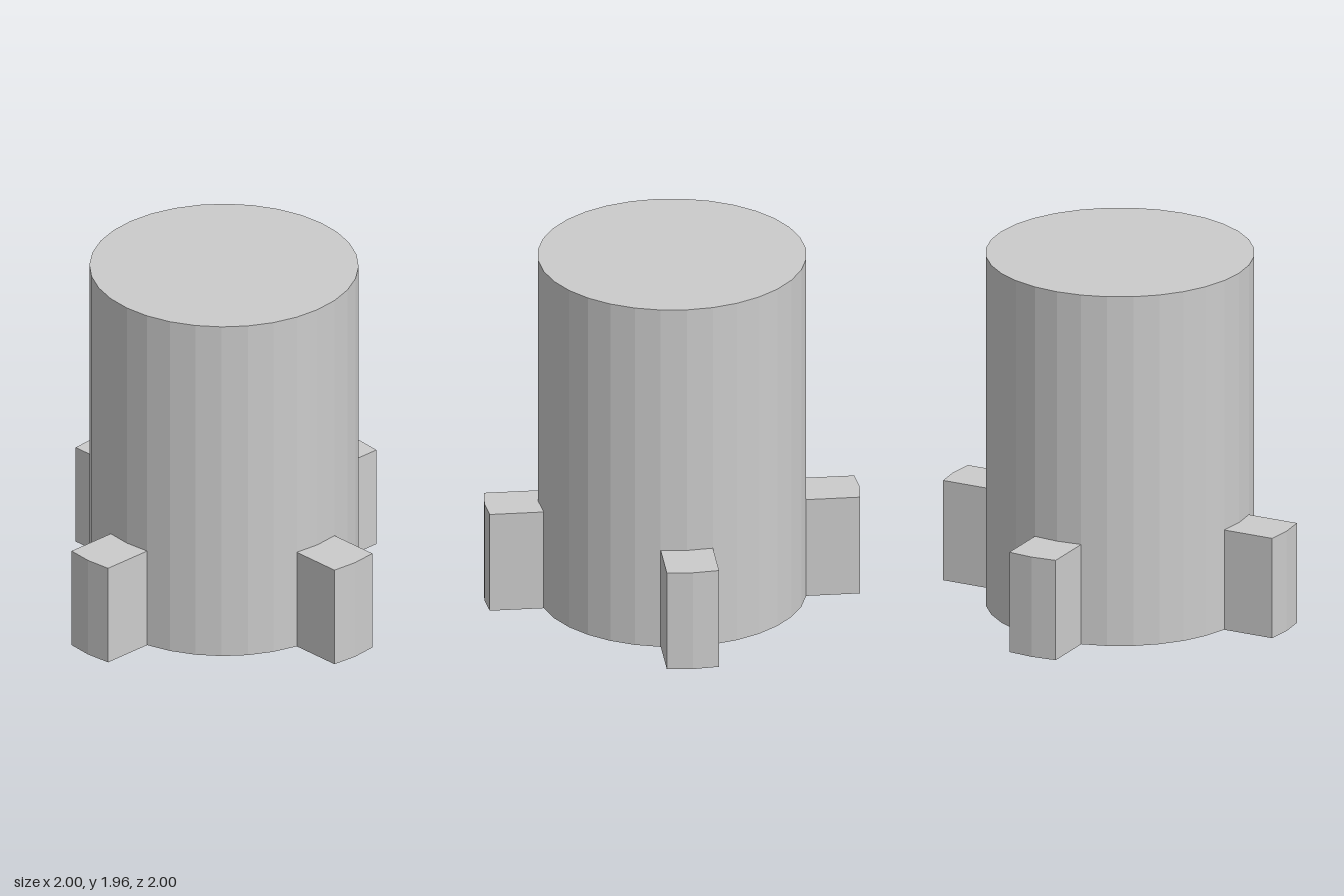
import * as THREE from 'three';

export function createModel() {
  const group = new THREE.Group();
  group.name = 'finnedCylinder';
  const material = new THREE.MeshStandardMaterial({ color: 0xcccccc, flatShading: true });

  // Faceted main body
  const sides = 32, radius = 0.713, height = 1.96;
  const body = new THREE.Mesh(new THREE.CylinderGeometry(radius, radius, height, sides), material);
  body.name = 'body';
  body.position.y = height / 2;
  group.add(body);

  // Fin outline from above: inner end follows the body facets, outer end is slightly pointed
  const step = (2 * Math.PI) / sides;
  const half = radius * Math.sin(step);
  const inner = radius * Math.cos(step);
  const outline = new THREE.Shape([
    [inner, -half], [0.987, -half], [1, 0], [0.987, half], [inner, half], [radius, 0],
  ].map(([x, y]) => new THREE.Vector2(x, y)));
  const finGeometry = new THREE.ExtrudeGeometry(outline, { depth: 0.56, bevelEnabled: false });
  finGeometry.rotateX(-Math.PI / 2);

  // Four fins around the base
  ['leftFin', 'backFin', 'rightFin', 'frontFin'].forEach((name, i) => {
    const fin = new THREE.Mesh(finGeometry, material);
    fin.name = name;
    fin.rotation.y = (i * Math.PI) / 2;
    group.add(fin);
  });

  return group;
}
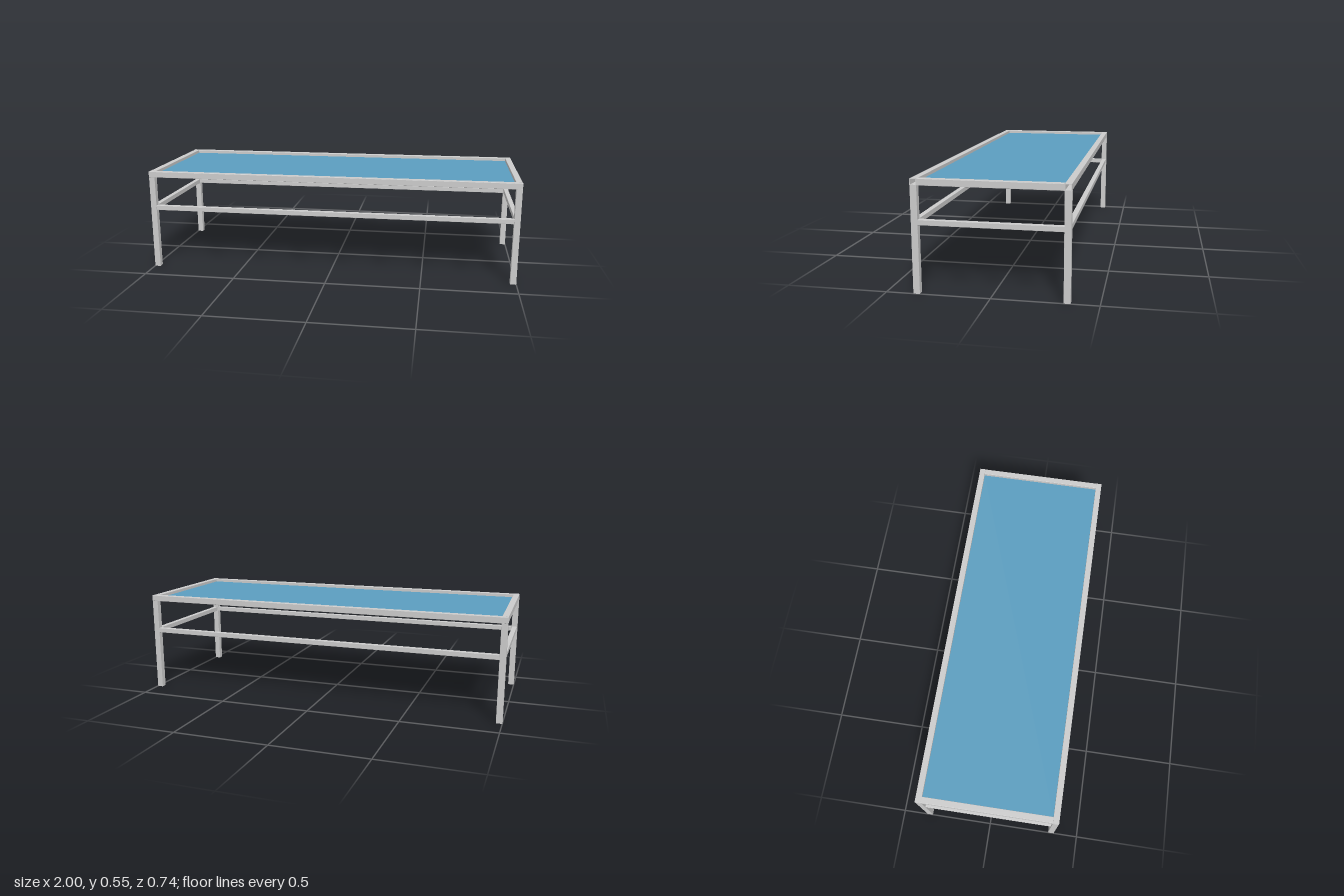
import * as THREE from 'three';

const HALF_X = 1, HALF_Z = 0.368, HEIGHT = 0.545;
const TUBE = 0.032, RAIL = 0.026, RAIL_Y = 0.341;

const steel = new THREE.MeshStandardMaterial({ color: 0xcccccc });
const glass = new THREE.MeshStandardMaterial({ color: 0x5b9dbf });

// Square outline with softened corners
function roundedSquare(path, size, r) {
  const h = size / 2;
  path.moveTo(-h + r, -h);
  path.lineTo(h - r, -h);
  path.quadraticCurveTo(h, -h, h, -h + r);
  path.lineTo(h, h - r);
  path.quadraticCurveTo(h, h, h - r, h);
  path.lineTo(-h + r, h);
  path.quadraticCurveTo(-h, h, -h, h - r);
  path.lineTo(-h, -h + r);
  path.quadraticCurveTo(-h, -h, -h + r, -h);
  return path;
}

// Hollow square tube centred on its origin, running along the given axis
function tube(name, size, length, axis, x, y, z) {
  const outline = roundedSquare(new THREE.Shape(), size, 0.002);
  outline.holes.push(roundedSquare(new THREE.Path(), size - 0.006, 0.001));
  const geo = new THREE.ExtrudeGeometry(outline, { depth: length, bevelEnabled: false, curveSegments: 3 });
  geo.translate(0, 0, -length / 2);
  if (axis === 'x') geo.rotateY(Math.PI / 2);
  if (axis === 'y') geo.rotateX(Math.PI / 2);
  const mesh = new THREE.Mesh(geo, steel);
  mesh.name = name;
  mesh.position.set(x, y, z);
  return mesh;
}

export function createModel() {
  const table = new THREE.Group();
  table.name = 'coffeeTable';
  const cx = HALF_X - TUBE / 2, cz = HALF_Z - TUBE / 2;
  const innerX = 2 * (HALF_X - TUBE), innerZ = 2 * (HALF_Z - TUBE);
  const topY = HEIGHT - TUBE / 2, legH = HEIGHT - TUBE;

  for (const s of [-1, 1]) {
    const end = s > 0 ? 'left' : 'right', side = s > 0 ? 'front' : 'back';
    // Top frame
    table.add(tube(side + 'TopRail', TUBE, 2 * HALF_X, 'x', 0, topY, s * cz));
    table.add(tube(end + 'TopRail', TUBE, innerZ, 'z', s * cx, topY, 0));
    // Lower stretchers
    table.add(tube(side + 'Stretcher', RAIL, innerX, 'x', 0, RAIL_Y, s * cz));
    table.add(tube(end + 'Stretcher', RAIL, innerZ, 'z', s * cx, RAIL_Y, 0));
    // Legs
    for (const t of [-1, 1]) {
      const name = (t > 0 ? 'front' : 'back') + (s > 0 ? 'Left' : 'Right') + 'Leg';
      table.add(tube(name, TUBE, legH, 'y', s * cx, legH / 2, t * cz));
    }
  }

  // Glass panel recessed inside the frame
  const panel = new THREE.Mesh(new THREE.BoxGeometry(innerX, 0.008, innerZ), glass);
  panel.name = 'glassTop';
  panel.position.y = 0.524;
  table.add(panel);

  return table;
}
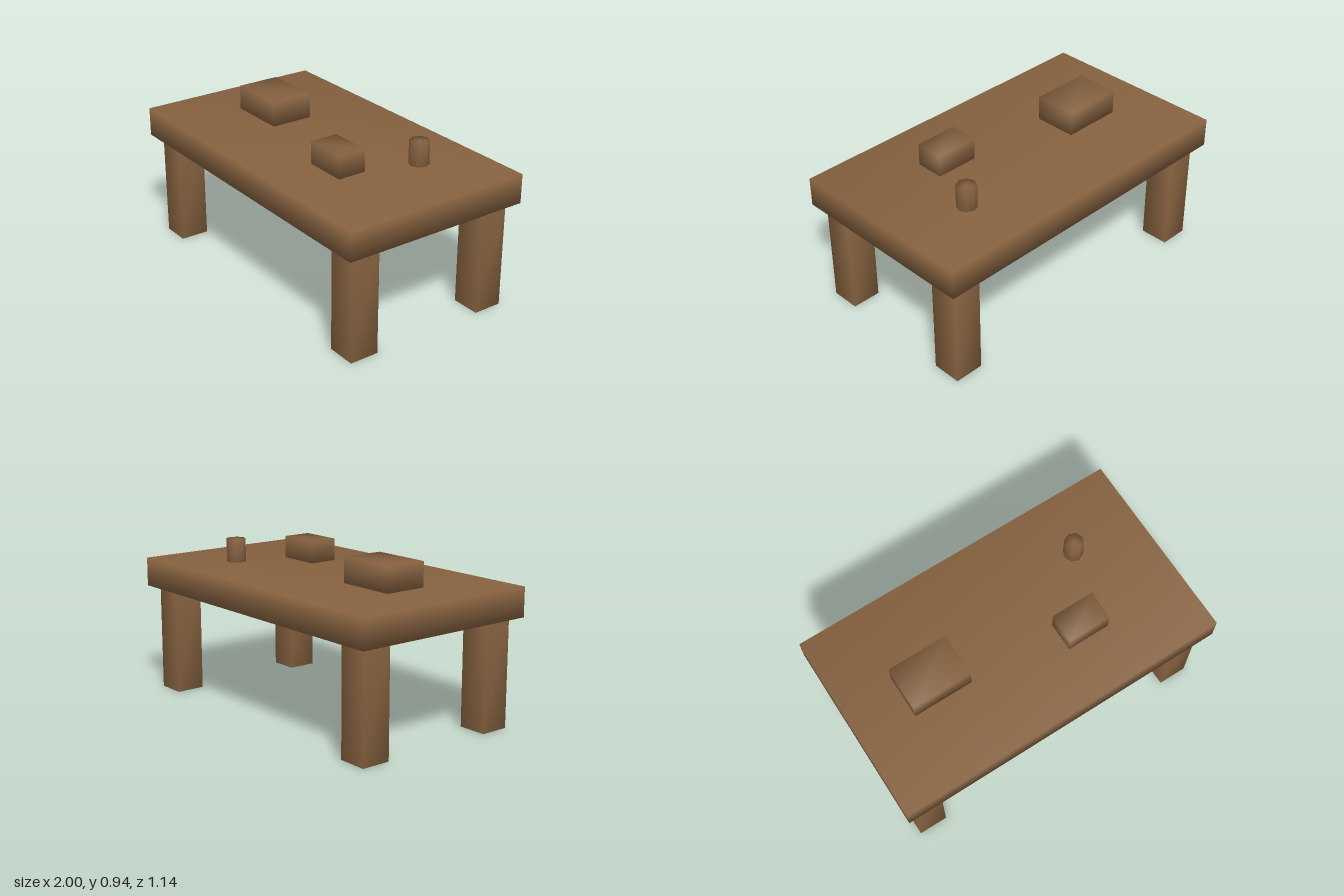
import * as THREE from 'three';
import { mergeVertices } from 'three/addons/utils/BufferGeometryUtils.js';

const wood = new THREE.MeshStandardMaterial({ color: 0x85613f });

// Shares the corners so the shading runs smoothly over the edges
function smooth(geometry) {
  geometry.deleteAttribute('normal');
  geometry.deleteAttribute('uv');
  const merged = mergeVertices(geometry);
  merged.computeVertexNormals();
  return merged;
}

export function createModel() {
  const group = new THREE.Group();

  // Adds a part standing with its base at height y
  const add = (name, geometry, height, x, y, z) => {
    const mesh = new THREE.Mesh(smooth(geometry), wood);
    mesh.name = name;
    mesh.position.set(x, y + height / 2, z);
    group.add(mesh);
  };
  const addBox = (name, w, h, d, x, y, z) =>
    add(name, new THREE.BoxGeometry(w, h, d), h, x, y, z);

  const legHeight = 0.63;
  const topHeight = 0.8;

  // Table top
  addBox('tableTop', 2, topHeight - legHeight, 1.14, 0, legHeight, 0);

  // Four square legs
  for (const [side, x] of [['Left', 0.857], ['Right', -0.857]]) {
    for (const [end, z] of [['front', 0.43], ['back', -0.43]]) {
      addBox(`${end}${side}Leg`, 0.172, legHeight, 0.172, x, 0, z);
    }
  }

  // Objects on the table
  addBox('largeBlock', 0.356, 0.144, 0.256, -0.5, topHeight, 0);
  addBox('smallBlock', 0.256, 0.13, 0.17, 0.357, topHeight, 0.172);
  add('cup', new THREE.CylinderGeometry(0.057, 0.057, 0.137, 8), 0.137, 0.57, topHeight, -0.215);

  return group;
}
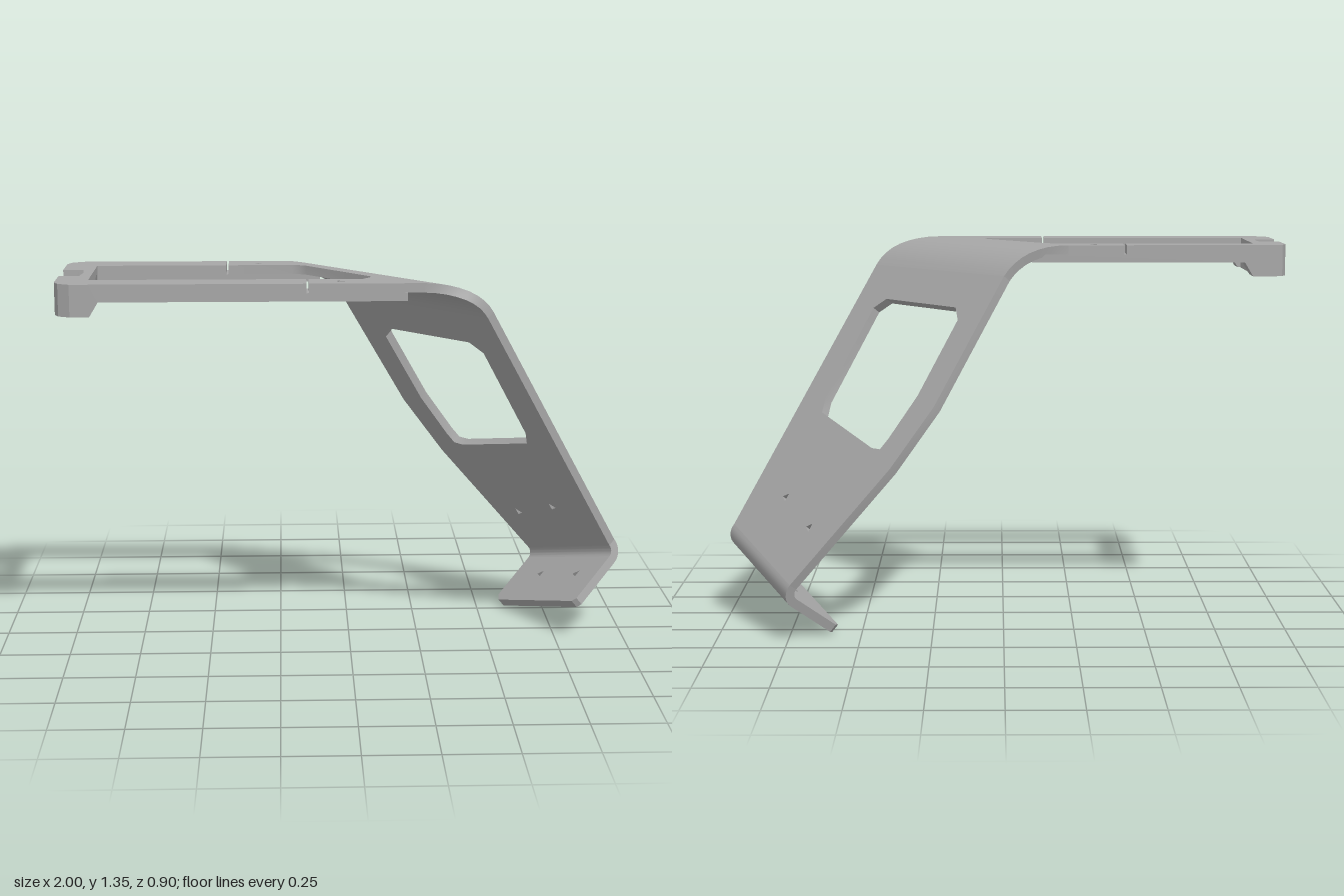
import * as THREE from 'three';
import { toCreasedNormals } from 'three/addons/utils/BufferGeometryUtils.js';

const V = (x, y, z) => new THREE.Vector3(x, y, z);
const metal = new THREE.MeshStandardMaterial({ color: 0xa6a6a6 });
metal.name = 'grey metal';

const TOP = 1.36, T = 0.032;              // top height, sheet thickness
const ANG = 54.5 * Math.PI / 180;         // first bend angle
const R1 = 0.25, R2 = 0.06;               // outer bend radii
const P0 = 0.036;                         // where the flat and sloping planes meet
const TAN = R1 * Math.tan(ANG / 2);

// Sheet axes: U along the first bend, P across it, S down the slope, N out of the slope
const U = V(0.637, 0, 0.771), P = V(0.771, 0, -0.637);
const S = P.clone().multiplyScalar(Math.cos(ANG)).add(V(0, -Math.sin(ANG), 0));
const N = U.clone().cross(S).normalize();
const slopeOrigin = P.clone().multiplyScalar(P0).setY(TOP);
const down = p => (p - P0) / Math.cos(ANG);
const onSlope = (u, v) => slopeOrigin.clone().addScaledVector(U, u).addScaledVector(S, v);

const ring = (x, y, r, sides, turn = 0) => Array.from({ length: sides }, (_, i) => {
  const a = turn + i * 2 * Math.PI / sides;
  return [x + r * Math.cos(a), y + r * Math.sin(a)];
});

// Plate whose outer face lies in the plane of X and Y, with its thickness behind
function plate(name, points, holes, origin, X, Y, depth) {
  const vec = list => list.map(([a, b]) => new THREE.Vector2(a, b));
  const shape = new THREE.Shape(vec(points));
  holes.forEach(h => shape.holes.push(new THREE.Path(vec(h))));
  const geo = new THREE.ExtrudeGeometry(shape, { depth, bevelEnabled: false });
  geo.translate(0, 0, -depth);
  const Z = X.clone().cross(Y).normalize();
  geo.applyMatrix4(new THREE.Matrix4().makeBasis(X, Y, Z).setPosition(origin));
  const mesh = new THREE.Mesh(toCreasedNormals(geo, 0.5), metal);
  mesh.name = name;
  return mesh;
}

// Horizontal plate from x, z points
const flat = (name, points, holes, top, depth) => plate(name,
  points.map(([x, z]) => [x, -z]), holes.map(h => h.map(([x, z]) => [x, -z])),
  V(0, top, 0), V(1, 0, 0), V(0, 0, -1), depth);

// Rolled sheet between the flat tabs and the slope
function mainBend() {
  const back = [-0.246, -0.222, -0.2, -0.183, -0.168, -0.157, -0.149, -0.142, -0.137];
  const front = [0.493, 0.518, 0.542, 0.565, 0.585, 0.599, 0.608, 0.613, 0.615];
  const pos = [], idx = [], n = back.length - 1;
  for (let i = 0; i <= n; i++) {
    const a = ANG * i / n;
    [[R1, back], [R1, front], [R1 - T, front], [R1 - T, back]].forEach(([r, edge]) => {
      const q = P.clone().multiplyScalar(P0 - TAN + r * Math.sin(a)).addScaledVector(U, edge[i]);
      pos.push(q.x, TOP - R1 + r * Math.cos(a), q.z);
    });
    if (i < n) for (let k = 0; k < 4; k++) {
      const a0 = i * 4 + k, a1 = i * 4 + (k + 1) % 4;
      idx.push(a0, a1, a0 + 4, a1, a1 + 4, a0 + 4);
    }
  }
  const geo = new THREE.BufferGeometry();
  geo.setAttribute('position', new THREE.Float32BufferAttribute(pos, 3));
  geo.setIndex(idx);
  const mesh = new THREE.Mesh(toCreasedNormals(geo, 0.5), metal);
  mesh.name = 'mainBend';
  return mesh;
}

export function createModel() {
  const g = new THREE.Group();
  g.name = 'bentBracket';

  // Rails with half-lap ends
  const rail = (name, zMax, joint, end) => g.add(plate(name, [
    [-0.88, 1.25], [-0.85, 1.3], [end, 1.3], [end, TOP - T],
    [joint, TOP - T], [joint, TOP], [-0.88, TOP]
  ], [], V(0, 0, zMax), V(1, 0, 0), V(0, 1, 0), 0.11));
  rail('frontRail', 0.44, -0.154, 0.185);
  rail('backRail', -0.02, -0.434, -0.1);

  // Rounded end corners, mirrored about the frame's middle line
  const mid = 0.155;
  for (const s of [1, -1]) {
    const corner = [[-0.88, 0.175], [-1, 0.175], [-1, 0.225], [-0.985, 0.262], [-0.945, 0.285], [-0.88, 0.285]];
    const pts = corner.map(([x, z]) => [x, mid + s * z]);
    g.add(flat(s > 0 ? 'frontCorner' : 'backCorner', pts, [], TOP, 0.11));

    // End bar with a stepped bolt hole
    const z = mid + s * 0.125;
    const box = [[-0.05, -0.055], [0.05, -0.055], [0.05, 0.055], [-0.05, 0.055]];
    g.add(plate('endBarOuter', box, [ring(0, 0, 0.016, 4, Math.PI / 4)],
      V(-0.945, 1.305, z), V(0, 0, -1), V(0, 1, 0), 0.055));
    g.add(plate('endBarInner', box, [ring(0, 0, 0.035, 6)],
      V(-0.89, 1.305, z), V(0, 0, -1), V(0, 1, 0), 0.055));
  }
  g.add(flat('notchWall', [[-0.89, 0.08], [-0.93, 0.08], [-0.922, 0.15], [-0.93, 0.23], [-0.89, 0.23]],
    [], TOP, 0.11));

  // Flat tabs of the sheet lying over the rails
  const start = u => {
    const q = P.clone().multiplyScalar(P0 - TAN).addScaledVector(U, u);
    return [q.x, q.z];
  };
  g.add(flat('sheetTabs', [
    [-0.146, 0.44], start(0.493), start(-0.246), [-0.426, -0.13], [-0.426, -0.02], [-0.2, -0.02],
    [-0.175, -0.015], [-0.15, 0], [0.065, 0.27], [0.068, 0.29], [0.04, 0.33], [-0.146, 0.33]
  ], [ring(-0.32, -0.07, 0.018, 3, Math.PI / 2), ring(-0.04, 0.385, 0.018, 3)], TOP, T));

  g.add(mainBend());

  // Sloping panel with its window and screw holes, points as bend position and projected distance
  const F = [0.615, 1.252], B = [0.122, 1.409];
  const toSlope = list => list.map(([u, p]) => [u, down(p)]);
  const window = toSlope([[0.031, 0.194], [0.444, 0.192], [0.491, 0.217], [0.483, 0.444], [0.459, 0.477],
    [0.077, 0.533], [0.031, 0.532], [0.016, 0.506], [-0.017, 0.403], [-0.016, 0.222]]);
  g.add(plate('slopingPanel', [
    [0.615, TAN], F, B, ...toSlope([[-0.075, 0.569], [-0.132, 0.421]]), [-0.137, TAN]
  ], [window, ring(0.186, down(0.728), 0.018, 3), ring(0.404, down(0.678), 0.018, 3)],
  slopeOrigin, U, S, T));

  // Lower bend: E runs along it, W points out of the foot flange
  const f = onSlope(...F), b = onSlope(...B);
  const E = b.clone().sub(f), len = E.length();
  E.normalize();
  const W = E.clone().cross(N).normalize();
  const arc = r => Array.from({ length: 9 }, (_, i) => {
    const a = i * Math.PI / 16;
    return [r * Math.cos(a), r * Math.sin(a)];
  });
  g.add(plate('footBend', [...arc(R2), ...arc(R2 - T).reverse()], [],
    b.clone().addScaledVector(N, -R2), N, W, len));

  // Foot flange
  const drop = -0.29;
  g.add(plate('footFlange', [
    [0, -R2], [0, drop + 0.015], [0.015, drop], [len - 0.03, drop], [len, drop + 0.03], [len, -R2]
  ], [0.124, 0.35].map(a => ring(a, -0.15, 0.018, 3)),
  f.clone().addScaledVector(W, R2), E, N, T));

  return g;
}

--- --- ---

What is required | Start at the top of the entries and repeat each line exactly, ending at the line that contains "const body = new". Pictures are not part of the copy.

Problem solution |
import * as THREE from 'three';

export function createModel() {
  const group = new THREE.Group();
  group.name = 'finnedCylinder';
  const material = new THREE.MeshStandardMaterial({ color: 0xcccccc, flatShading: true });

  // Faceted main body
  const sides = 32, radius = 0.713, height = 1.96;
  const body = new THREE.Mesh(new THREE.CylinderGeometry(radius, radius, height, sides), material);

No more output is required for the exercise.